Once the savings have been found, take that amount and apply it towards debts. The fastest way to do this is to take a list of all the debts, showing the minimum payment on each. Rank them by the highest interest. Then take the extra amount that was found and put it against that debt.
When first debt has been paid off, celebrate. A lot of advisors say to keep going, but do something to celebrate, even if it is just cooking a special meal at home or dancing around the kitchen. Then continue to apply the extra money, including the minimum payment from the debt that was just paid off, to the next debt. It will go much faster this time. And that chance to celebrate again will come sooner!
Negotiate and Consolidate
This means to try and obtain lower interest rates on whatever possible, particularly those items with the highest interest rates. Call all creditors and see if they will negotiate a lower interest rate. Many credit cards won’t allow this, so seriously considering consolidation is an option. If possible, move some of the debt to lower interest rate credit cards. Maybe even need to open a new account. This can cause a temporary (small) drop in one's credit rating, but it will be worth it in the long run.
High balances can also hurt a credit score. If any balances are above 50% of the limit, then this is what needs to be examined. Is it worth shifting the credit around to lower one's rating or is having one or two items with high balances, but lower interest, better for the long term?
If Necessary, Refinance
Reducing an interest rate by a few percentage points, especially on large debts, can save hundreds of dollars. What is currently outstanding and what can possibly be refinanced? How about the mortgage? Car loan?
It is sometimes a good idea to talk with a mortgage broker about a home equity loan. If there is equity in the house, then it's possible to use this to consolidate debt and reduce the interest expenses overall, thus eliminating the debt quicker.
Create a Plan and Stick to It
It is sometimes hard to really stick to a plan, but it's truly required in order to gain control. Put the payments on a calendar and follow it religiously. It can help to sign up for automatic bill payments through one's bank. However, when this is done, make sure that the payment lands on the right date for the credit card deadline. The payment deadline can sometimes shift a day in one direction or another. And that can mess up credit ratings, budget, and increase interest charges.
Put credit cards away someplace where they cannot be used.
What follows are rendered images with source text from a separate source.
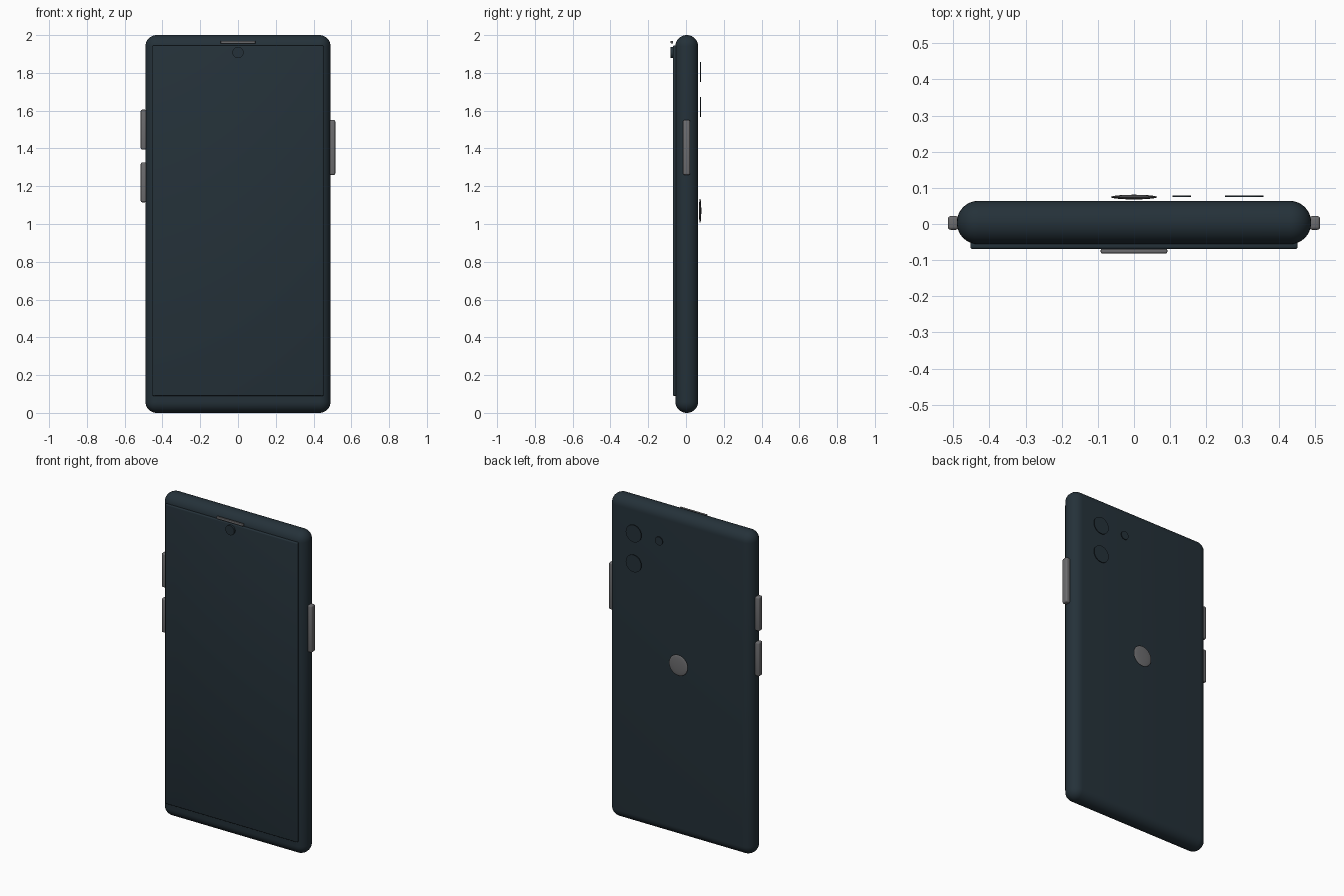
import bpy
import math

default = bpy.data.objects.get("Cube")
if default:
    bpy.data.objects.remove(default, do_unlink=True)


def material(name, rgb):
    mat = bpy.data.materials.new(name)
    mat.use_nodes = True
    mat.diffuse_color = (*rgb, 1)
    mat.node_tree.nodes["Principled BSDF"].inputs["Base Color"].default_value = (*rgb, 1)
    return mat


dark_slate = material("dark slate", (0.018, 0.031, 0.041))
metal_grey = material("metal grey", (0.15, 0.15, 0.157))


def finish(obj, name, mat, bevel=0, segments=3):
    obj.name = name
    obj.data.materials.append(mat)
    bpy.ops.object.transform_apply(location=False, rotation=True, scale=True)
    if bevel:
        mod = obj.modifiers.new("rounded edges", "BEVEL")
        mod.width = bevel
        mod.segments = segments
        bpy.ops.object.modifier_apply(modifier=mod.name)
    bpy.ops.object.shade_smooth_by_angle(angle=math.radians(35))
    return obj


def box(name, xs, ys, zs, mat, bevel, segments=3):
    spans = (xs, ys, zs)
    bpy.ops.mesh.primitive_cube_add(size=1, location=[(a + b) / 2 for a, b in spans])
    obj = bpy.context.object
    obj.scale = [b - a for a, b in spans]
    return finish(obj, name, mat, bevel, segments)


def disc(name, x, z, radius, ys, mat):
    bpy.ops.mesh.primitive_cylinder_add(
        vertices=40, radius=radius, depth=ys[1] - ys[0],
        location=(x, sum(ys) / 2, z), rotation=(math.pi / 2, 0, 0))
    return finish(bpy.context.object, name, mat)


# Rounded body and raised screen
box("body", (-0.49, 0.49), (-0.056, 0.064), (0, 2), dark_slate, 0.059, 8)
box("screen", (-0.453, 0.453), (-0.069, -0.05), (0.09, 1.945), dark_slate, 0.006)

# Earpiece and front camera
box("earpiece", (-0.092, 0.092), (-0.081, -0.069), (1.955, 1.97), metal_grey, 0.003)
disc("front_camera", 0, 1.908, 0.03, (-0.081, -0.069), dark_slate)

# Side buttons
button_y = (-0.016, 0.022)
box("power_button", (0.485, 0.515), button_y, (1.26, 1.55), metal_grey, 0.008)
for name, low in (("volume_up_button", 1.395), ("volume_down_button", 1.115)):
    box(name, (-0.515, -0.485), button_y, (low, low + 0.21), metal_grey, 0.008)

# Rear lenses
lens_y = (0.0745, 0.0785)
disc("upper_rear_lens", 0.305, 1.805, 0.053, lens_y, dark_slate)
disc("lower_rear_lens", 0.305, 1.62, 0.053, lens_y, dark_slate)
disc("rear_flash", 0.132, 1.805, 0.026, lens_y, dark_slate)

# Flattened dome on the back
bpy.ops.mesh.primitive_uv_sphere_add(
    segments=40, ring_count=16, radius=1, location=(0, 0.0745, 1.07), rotation=(math.pi / 2, 0, 0))
bpy.context.object.scale = (0.064, 0.064, 0.0065)
finish(bpy.context.object, "rear_dome", metal_grey)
Many people put them in the freezer, literally “freezing” the credit cards. Build an emergency fund so that if anything goes wrong at least there is something to fall back on.
And remember, celebrate each time a major milestone is reached!